Twelve Faculty of Engineering and Mathematical Sciences (EMS) student ambassadors have returned from a unique trip to the Kimberley. The students explored Western Australia’s remote Broome region, promoting science, technology, engineering and mathematics to high school students.
Coordinated by Broome Senior High School, the Kimberley Cup is an annual sports carnival which invites a range of schools from across the Kimberley region. Under the guidance of a UWA Sport representative, student ambassadors helped to umpire and cheer on the games. They also shared their experiences and knowledge of study and career options after high school for those in regional WA.
Led by education specialists from Aspire UWA and the School of Indigenous Studies (SIS), and assisted by current UWA indigenous students from the Kimberley region, the student ambassadors created, organised and facilitated practical and fun classroom activities at Broome Senior High School and St Mary’s College.
On their return, the students were set a reflective assignment to identify learnings from their experience.
Chemical Engineering student Nicholas Seaman said, “It was awesome to make these connections with the Broome students, which in turn gave me a deeper understanding of how everyone is really family to everyone else in such regions as the Kimberley.
Many clearly have a special bond to the land and outback that surrounds Broome. They feel at home there and moving away to a large, loud city could be an uncomfortable move, so it is not a simple scenario. After tertiary study, they could return to assist in spreading the word to their communities about the great opportunities that they may be interested in pursuing.”
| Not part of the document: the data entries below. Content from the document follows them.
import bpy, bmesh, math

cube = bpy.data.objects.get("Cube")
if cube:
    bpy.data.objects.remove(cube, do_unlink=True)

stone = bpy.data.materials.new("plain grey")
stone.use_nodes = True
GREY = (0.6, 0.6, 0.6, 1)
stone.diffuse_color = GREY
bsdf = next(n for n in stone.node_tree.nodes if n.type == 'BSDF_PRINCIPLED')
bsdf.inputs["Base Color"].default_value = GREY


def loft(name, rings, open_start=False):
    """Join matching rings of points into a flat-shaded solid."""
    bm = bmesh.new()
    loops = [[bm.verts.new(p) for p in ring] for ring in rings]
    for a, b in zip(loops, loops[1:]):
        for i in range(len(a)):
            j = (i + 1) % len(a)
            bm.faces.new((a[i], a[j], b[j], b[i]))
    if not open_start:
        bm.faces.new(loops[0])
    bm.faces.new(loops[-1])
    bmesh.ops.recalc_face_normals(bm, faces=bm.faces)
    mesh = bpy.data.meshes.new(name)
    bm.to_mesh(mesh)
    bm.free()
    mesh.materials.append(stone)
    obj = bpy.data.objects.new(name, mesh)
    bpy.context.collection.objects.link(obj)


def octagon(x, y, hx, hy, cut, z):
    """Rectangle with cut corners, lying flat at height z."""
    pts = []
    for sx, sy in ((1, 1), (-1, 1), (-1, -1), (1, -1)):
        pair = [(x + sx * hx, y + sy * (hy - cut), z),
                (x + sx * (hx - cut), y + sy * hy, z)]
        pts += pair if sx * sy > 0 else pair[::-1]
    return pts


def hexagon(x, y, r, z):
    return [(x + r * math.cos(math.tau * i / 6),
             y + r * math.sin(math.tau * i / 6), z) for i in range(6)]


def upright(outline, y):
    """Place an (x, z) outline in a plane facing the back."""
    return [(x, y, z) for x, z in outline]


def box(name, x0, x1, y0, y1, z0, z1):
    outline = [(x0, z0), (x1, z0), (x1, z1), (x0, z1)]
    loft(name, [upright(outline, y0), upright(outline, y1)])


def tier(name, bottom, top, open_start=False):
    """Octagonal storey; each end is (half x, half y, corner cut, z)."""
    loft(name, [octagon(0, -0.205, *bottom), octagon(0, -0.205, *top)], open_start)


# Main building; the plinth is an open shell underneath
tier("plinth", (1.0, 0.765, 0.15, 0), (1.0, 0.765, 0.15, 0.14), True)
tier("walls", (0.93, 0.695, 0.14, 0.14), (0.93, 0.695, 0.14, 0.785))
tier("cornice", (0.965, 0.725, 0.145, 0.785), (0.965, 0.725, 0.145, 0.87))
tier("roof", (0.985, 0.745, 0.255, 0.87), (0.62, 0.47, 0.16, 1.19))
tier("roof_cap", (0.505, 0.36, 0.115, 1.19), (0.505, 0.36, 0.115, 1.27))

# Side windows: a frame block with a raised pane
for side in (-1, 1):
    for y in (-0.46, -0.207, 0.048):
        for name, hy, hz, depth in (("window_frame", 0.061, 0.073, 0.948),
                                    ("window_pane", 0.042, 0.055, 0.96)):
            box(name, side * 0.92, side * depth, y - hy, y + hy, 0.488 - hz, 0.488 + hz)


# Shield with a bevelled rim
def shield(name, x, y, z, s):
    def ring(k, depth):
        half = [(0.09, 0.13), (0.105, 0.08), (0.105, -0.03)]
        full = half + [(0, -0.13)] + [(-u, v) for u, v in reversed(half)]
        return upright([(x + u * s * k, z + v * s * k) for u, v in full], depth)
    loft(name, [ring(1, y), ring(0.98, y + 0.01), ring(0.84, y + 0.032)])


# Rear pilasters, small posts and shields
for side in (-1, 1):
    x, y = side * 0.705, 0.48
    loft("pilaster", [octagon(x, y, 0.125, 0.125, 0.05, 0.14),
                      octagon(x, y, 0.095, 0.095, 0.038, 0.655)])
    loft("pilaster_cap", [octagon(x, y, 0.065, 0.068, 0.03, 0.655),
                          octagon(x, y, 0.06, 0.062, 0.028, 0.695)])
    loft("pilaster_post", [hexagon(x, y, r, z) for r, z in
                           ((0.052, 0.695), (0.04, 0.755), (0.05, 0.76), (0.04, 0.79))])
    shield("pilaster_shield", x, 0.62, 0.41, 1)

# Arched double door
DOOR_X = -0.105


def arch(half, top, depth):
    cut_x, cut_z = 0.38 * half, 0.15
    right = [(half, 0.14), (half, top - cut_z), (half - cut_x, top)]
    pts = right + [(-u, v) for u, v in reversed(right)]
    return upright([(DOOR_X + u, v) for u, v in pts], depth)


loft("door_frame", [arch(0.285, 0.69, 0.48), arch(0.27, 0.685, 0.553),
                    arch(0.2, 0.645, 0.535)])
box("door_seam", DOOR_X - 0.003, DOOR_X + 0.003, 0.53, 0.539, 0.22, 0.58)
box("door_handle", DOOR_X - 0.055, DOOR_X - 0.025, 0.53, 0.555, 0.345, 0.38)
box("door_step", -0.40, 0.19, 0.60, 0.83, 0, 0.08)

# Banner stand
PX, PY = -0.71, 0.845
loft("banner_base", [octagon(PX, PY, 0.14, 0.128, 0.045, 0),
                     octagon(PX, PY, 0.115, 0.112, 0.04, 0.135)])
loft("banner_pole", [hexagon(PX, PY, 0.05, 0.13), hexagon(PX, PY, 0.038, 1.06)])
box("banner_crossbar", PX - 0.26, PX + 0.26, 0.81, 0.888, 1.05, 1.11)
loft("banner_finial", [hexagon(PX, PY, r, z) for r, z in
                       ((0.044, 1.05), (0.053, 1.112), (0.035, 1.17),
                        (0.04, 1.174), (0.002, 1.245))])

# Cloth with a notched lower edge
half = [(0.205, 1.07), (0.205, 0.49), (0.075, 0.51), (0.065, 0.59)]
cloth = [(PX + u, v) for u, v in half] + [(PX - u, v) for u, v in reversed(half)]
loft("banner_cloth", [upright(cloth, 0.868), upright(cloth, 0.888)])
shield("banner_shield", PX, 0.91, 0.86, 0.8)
Girls in Engineering Outreach Coordinator Madeline Hermawan said the trip strengthens constructive messages about education to the community whilst helping to form lasting relationships and support those in remote locations.
“Giving back to the community fosters ambitions and demonstrates that university studies are an achievable aspiration.” said Madeline.
“The ambassadors are encouraged to share their personal journey on why they chose to pursue higher education, especially for the four students that grew up in the Kimberley region. Not only do they inspire students to think more broadly about STEM and how Engineering can help to improve communities, but they take away an invaluable, rewarding experience and insight into working with regional communities.”
When the ambassadors were asked to reflect on their experience, engineering student Chelsea Bambrick said: “This trip was an amazing opportunity for us to experience regional life, understand the broader community and engage with a diverse range of people. We were invited to participate in the NAIDOC march with the wider community, which was so inspiring to see the entire community coming together in support of such an important cause and seeing a multicultural, diverse group of people.”
In addition to the school activities, the group heard passionate speeches from community leaders and enjoyed indigenous performances by local primary school students.
The trip forms part of an ongoing partnership between EMS, Aspire UWA and SIS to engage schools, community, alumni and industry throughout the Kimberley region.
Lauren Humfrey (UWA Faculty of Engineering Mathematical Sciences) (+61 8) 6488 2260
Madeline Hermawan (UWA Faculty of Engineering Mathematical Sciences) (+61 8) 6488 7886